Gay marriage ban challenged – by NC pastors!
IN A startling move that’s horrified Christian fundies, a coalition of clergy members filed a federal lawsuit on Monday against North Carolina’s constitutional ban on gay marriage.
They havebeen accused of misusing the legal system to force their “errant beliefs” on the Bible belt state’s bigots.
NC Values Coalition executive director Tami Fitzgerald, who helped lead a clot of Christian and conservative groups supporting the state’s 2012 constitutional amendment, said the lawsuit is an attempt to void the will of voters who backed traditional marriage. Six in 10 voters backed changing North Carolina’s constitution. She wailed:

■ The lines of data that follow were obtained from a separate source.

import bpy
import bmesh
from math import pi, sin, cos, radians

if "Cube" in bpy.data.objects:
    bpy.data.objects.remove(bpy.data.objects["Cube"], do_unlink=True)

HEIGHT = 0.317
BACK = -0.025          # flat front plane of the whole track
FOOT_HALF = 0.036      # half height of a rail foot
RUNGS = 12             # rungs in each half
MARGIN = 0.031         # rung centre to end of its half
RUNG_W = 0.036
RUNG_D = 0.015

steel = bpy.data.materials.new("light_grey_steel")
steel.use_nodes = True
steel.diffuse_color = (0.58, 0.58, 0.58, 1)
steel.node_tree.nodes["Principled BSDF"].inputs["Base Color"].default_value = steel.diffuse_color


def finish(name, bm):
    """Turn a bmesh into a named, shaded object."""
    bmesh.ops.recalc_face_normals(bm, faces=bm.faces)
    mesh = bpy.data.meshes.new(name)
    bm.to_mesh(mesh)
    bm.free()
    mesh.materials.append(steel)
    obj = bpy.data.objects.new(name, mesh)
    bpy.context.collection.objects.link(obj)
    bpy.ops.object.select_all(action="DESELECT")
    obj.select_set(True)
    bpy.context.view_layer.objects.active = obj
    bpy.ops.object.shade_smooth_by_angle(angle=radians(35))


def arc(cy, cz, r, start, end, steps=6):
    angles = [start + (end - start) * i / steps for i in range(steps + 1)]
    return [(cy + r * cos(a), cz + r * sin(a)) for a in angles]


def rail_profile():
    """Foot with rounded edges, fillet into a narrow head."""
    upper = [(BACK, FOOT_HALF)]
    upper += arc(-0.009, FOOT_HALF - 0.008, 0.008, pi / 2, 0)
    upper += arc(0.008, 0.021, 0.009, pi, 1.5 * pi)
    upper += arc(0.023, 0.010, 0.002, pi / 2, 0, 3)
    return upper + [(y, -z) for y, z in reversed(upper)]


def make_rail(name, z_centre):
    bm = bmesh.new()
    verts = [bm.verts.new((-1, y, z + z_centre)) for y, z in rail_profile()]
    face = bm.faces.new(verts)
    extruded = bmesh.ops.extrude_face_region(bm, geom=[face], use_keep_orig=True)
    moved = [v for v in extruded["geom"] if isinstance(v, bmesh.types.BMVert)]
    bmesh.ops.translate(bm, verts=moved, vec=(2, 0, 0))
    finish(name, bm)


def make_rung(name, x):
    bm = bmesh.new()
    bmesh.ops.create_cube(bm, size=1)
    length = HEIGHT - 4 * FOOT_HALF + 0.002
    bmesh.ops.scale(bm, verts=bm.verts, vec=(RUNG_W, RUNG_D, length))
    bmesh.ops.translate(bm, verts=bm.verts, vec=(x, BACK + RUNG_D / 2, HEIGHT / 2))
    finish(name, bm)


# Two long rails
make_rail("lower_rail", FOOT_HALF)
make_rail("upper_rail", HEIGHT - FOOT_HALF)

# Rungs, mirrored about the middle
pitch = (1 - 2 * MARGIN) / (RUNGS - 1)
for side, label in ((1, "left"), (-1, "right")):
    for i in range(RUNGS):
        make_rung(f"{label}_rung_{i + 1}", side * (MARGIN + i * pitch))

This is sadly, and predictably, the ‘lawsuit of the week’ filed by those who want to impose same-sex marriage on North Carolina. Moreover, it’s both ironic and sad that an entire religious denomination and its clergy who purport holding to Christian teachings on marriage would look to the courts to justify their errant beliefs.

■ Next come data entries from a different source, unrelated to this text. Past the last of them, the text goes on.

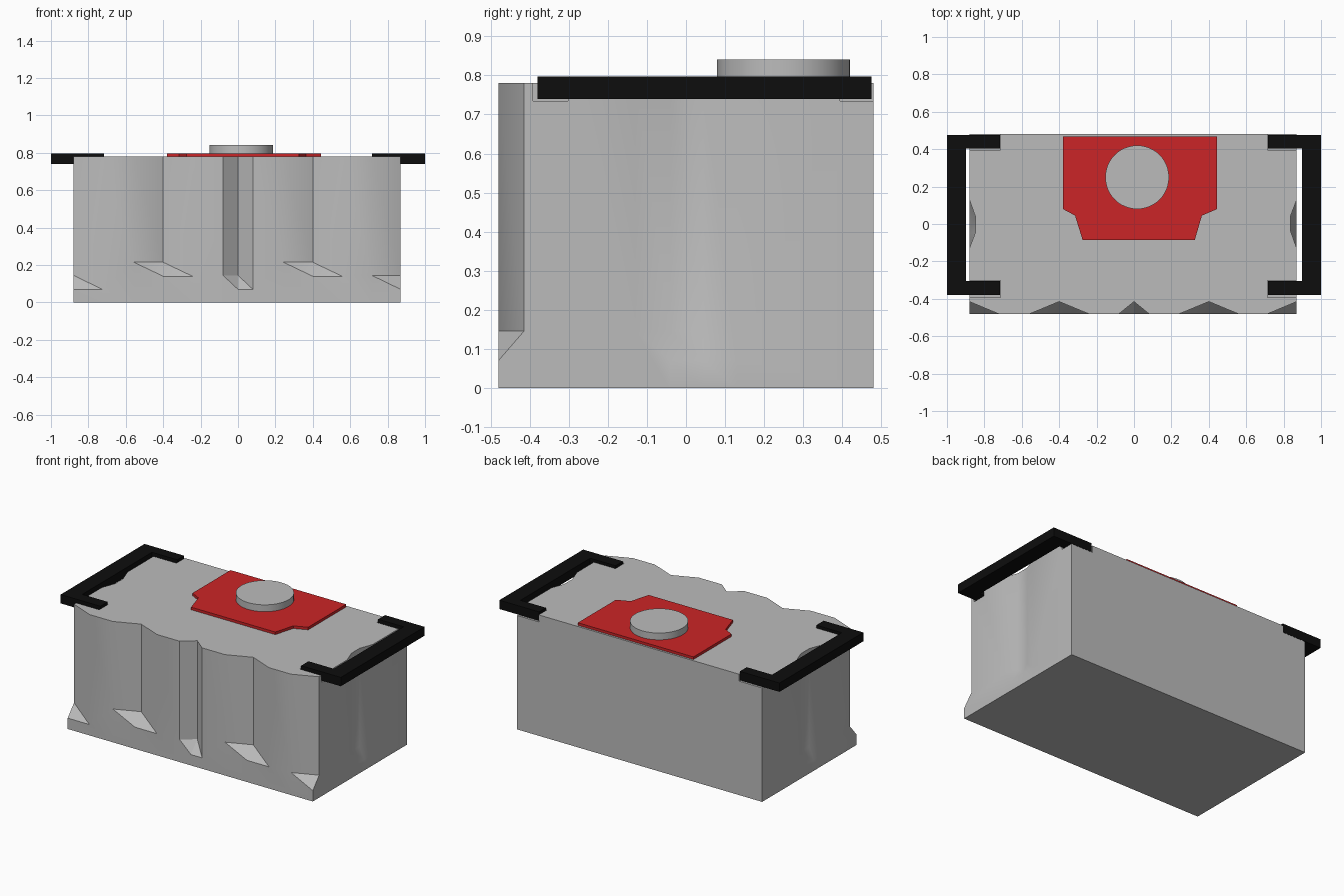
import bpy, bmesh, math

cube = bpy.data.objects.get("Cube")
if cube:
    bpy.data.objects.remove(cube, do_unlink=True)


def material(name, colour):
    m = bpy.data.materials.new(name)
    m.use_nodes = True
    rgba = (*colour, 1)
    m.diffuse_color = rgba
    m.node_tree.nodes["Principled BSDF"].inputs["Base Color"].default_value = rgba
    return m


GREY = material("grey", (0.5, 0.5, 0.5))
RED = material("red", (0.6, 0.018, 0.02))
BLACK = material("black", (0.004, 0.004, 0.004))


def make(name, bm, mat):
    bmesh.ops.recalc_face_normals(bm, faces=bm.faces)
    mesh = bpy.data.meshes.new(name)
    bm.to_mesh(mesh)
    bm.free()
    ob = bpy.data.objects.new(name, mesh)
    bpy.context.collection.objects.link(ob)
    mesh.materials.append(mat)
    return ob


def activate(ob):
    bpy.ops.object.select_all(action='DESELECT')
    ob.select_set(True)
    bpy.context.view_layer.objects.active = ob


def smooth(ob):
    activate(ob)
    bpy.ops.object.shade_smooth_by_angle(angle=math.radians(30))


def prism(name, outline, low, high, mat):
    bm = bmesh.new()
    base = bm.faces.new([bm.verts.new((x, y, low)) for x, y in outline])
    top = bmesh.ops.extrude_face_region(bm, geom=[base])["geom"]
    bmesh.ops.translate(bm, vec=(0, 0, high - low),
                        verts=[v for v in top if isinstance(v, bmesh.types.BMVert)])
    return make(name, bm, mat)


# Body: a ring of columns, each with an inner point, an outer point and two heights
LEFT, RIGHT, FRONT, BACK, TOP = -0.88, 0.87, -0.48, 0.48, 0.78
DEPTH, STEP = 0.065, 0.075
columns = []  # (inner xy, inner z, outer xy, outer z)


def front_column(x, depth, z_in, z_out):
    columns.append(((x, FRONT + depth), z_in, (x, FRONT), z_out))


def front_groove(x, half, ledge):
    low = ledge - STEP
    if x > LEFT:
        front_column(x - half, 0, ledge, ledge)
    front_column(x, DEPTH, ledge, low)
    if x < RIGHT:
        front_column(x + half, 0, low, low)


def side_groove(x, sign):
    high, low = 0.145, 0.07
    for y, depth, z_in, z_out in ((-0.13, 0, high, high), (-0.04, 0.032, high, low),
                                  (0.045, 0.032, high, low), (0.13, 0, low, low)):
        columns.append(((x - sign * depth, y * sign), z_in, (x, y * sign), z_out))


for x, half, ledge in ((LEFT, 0.155, 0.145), (-0.4, 0.157, 0.215), (0, 0.08, 0.145),
                       (0.4, 0.157, 0.215), (RIGHT, 0.155, 0.145)):
    front_groove(x, half, ledge)
side_groove(RIGHT, 1)
for x in (RIGHT, LEFT):
    columns.append(((x, BACK), 0.07, (x, BACK), 0.07))
side_groove(LEFT, -1)

bm = bmesh.new()
rings = []
for inner, z_in, outer, z_out in columns:
    upper = bm.verts.new((*inner, TOP))
    ledge = bm.verts.new((*inner, z_in))
    lip = ledge if inner == outer else bm.verts.new((*outer, z_out))
    rings.append((upper, ledge, lip, bm.verts.new((*outer, 0))))
for a, b in zip(rings, rings[1:] + rings[:1]):
    for i in range(3):
        corners = list(dict.fromkeys((a[i], a[i + 1], b[i + 1], b[i])))
        if len(corners) > 2:
            # split ledges along the groove valley only
            bm.faces.new(corners)
bm.faces.new([r[0] for r in rings])
bm.faces.new([r[3] for r in reversed(rings)])
body = make("body", bm, GREY)

# Slots in the top of the body that take the bracket arms
for x0, x1 in ((LEFT - 0.1, -0.715), (0.715, RIGHT + 0.1)):
    for y0, y1 in ((-0.392, -0.302), (0.395, BACK + 0.1)):
        cutter = prism("slot_cutter", [(x0, y0), (x1, y0), (x1, y1), (x0, y1)],
                       0.735, TOP + 0.1, GREY)
        cutter.hide_render = True
        activate(body)
        mod = body.modifiers.new("slot", 'BOOLEAN')
        mod.operation, mod.object, mod.solver = 'DIFFERENCE', cutter, 'EXACT'
        bpy.ops.object.modifier_apply(modifier=mod.name)
        bpy.data.objects.remove(cutter, do_unlink=True)
smooth(body)

# Side brackets
bracket = [(1, -0.38), (1, 0.475), (0.717, 0.475), (0.717, 0.405),
           (0.898, 0.405), (0.898, -0.305), (0.717, -0.305), (0.717, -0.38)]
for name, sign in (("left_bracket", 1), ("right_bracket", -1)):
    prism(name, [(x * sign, y) for x, y in bracket], 0.74, 0.797, BLACK)

# Top plate with stepped front corners
prism("top_plate", [(-0.38, 0.467), (-0.38, 0.08), (-0.315, 0.045), (-0.275, -0.085),
                    (0.325, -0.085), (0.363, 0.045), (0.445, 0.08), (0.445, 0.467)],
      0.775, 0.797, RED)

# Round cap
bm = bmesh.new()
bmesh.ops.create_cone(bm, cap_ends=True, segments=48, radius1=0.17, radius2=0.17, depth=0.05)
bmesh.ops.translate(bm, verts=bm.verts, vec=(0.017, 0.25, 0.816))
smooth(make("round_cap", bm, GREY))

The clergy members said that they’d like to perform same-sex marriage ceremonies in their congregations, but that they can’t because of the “unjust law”. Their attorney, Jake Sussman, says it’s the only case to bring the First Amendment religious freedom claims among the more than 60 marriage equality cases pending in the nation’s state and federal courts.
Said the Rev J Bennett Guess, executive minister with the Cleveland-based United Church of Christ, which is a plaintiff in the lawsuit:
North Carolina’s marriage laws are a direct affront to freedom of religion. We feel that it is important that any person that comes into community life of a United Church of Christ congregation be afforded equal pastoral care and equal opportunity to religious services that clergy provide.
But in North Carolina, clergy are often faced with a troubling decision:
Whether to provide those services or break the law. That’s something no clergy member should be faced with.
Along with United Church of Christ, which has more than a million parishioners, a dozen clergy members and same sex-couples who want to marry were listed as plaintiffs. The defendants included North Carolina Attorney General Roy Cooper and several county district attorneys as well as five registers of deeds.
The US Supreme Court ruled last year that the federal government must recognise marriages of same-sex couples.
Seventeen states allow gay marriage, and federal judges have struck down bans in Michigan, Utah, Texas, Oklahoma and Virginia.
Meanwhile an American evangelic preacher and “historian”, David Barton suggested this week that America would be a better place if women were denied the vote.
On an episode of his “WallBuilders Live,” David Barton – described as “the Ken Ham of US history” – explained that women were not given the right to vote when the Constitution was written because the Founding Fathers were trying to protect the institution of the family by giving every “family” a right to vote through the male head of the household.
And you have to remember back then, husband and wife, I mean the two were considered one. That is the biblical precept. That is the way they looked at them in the civil community. That is a family that is voting and so the head of the family is traditionally considered to be the husband and even biblically still continues to be so …
Now, as we’ve moved away from the family unit – you need to be independent from the family, don’t be chained down and be a mother and don’t be chained down and be a father and don’t be chained down to your parents, you know, we’ve moved into more of a family anarchy kind of thing, the ‘Modern Family’ kind of portrayal – that understanding has gone away.
Responding to a question from a listener who argued that the Founding Fathers denied women the right to vote not out of sexism but rather based on the biblical principle that a house divided against itself cannot stand, Barton said that this interpretation was exactly right because not allowing women to vote was designed “to keep the family together”.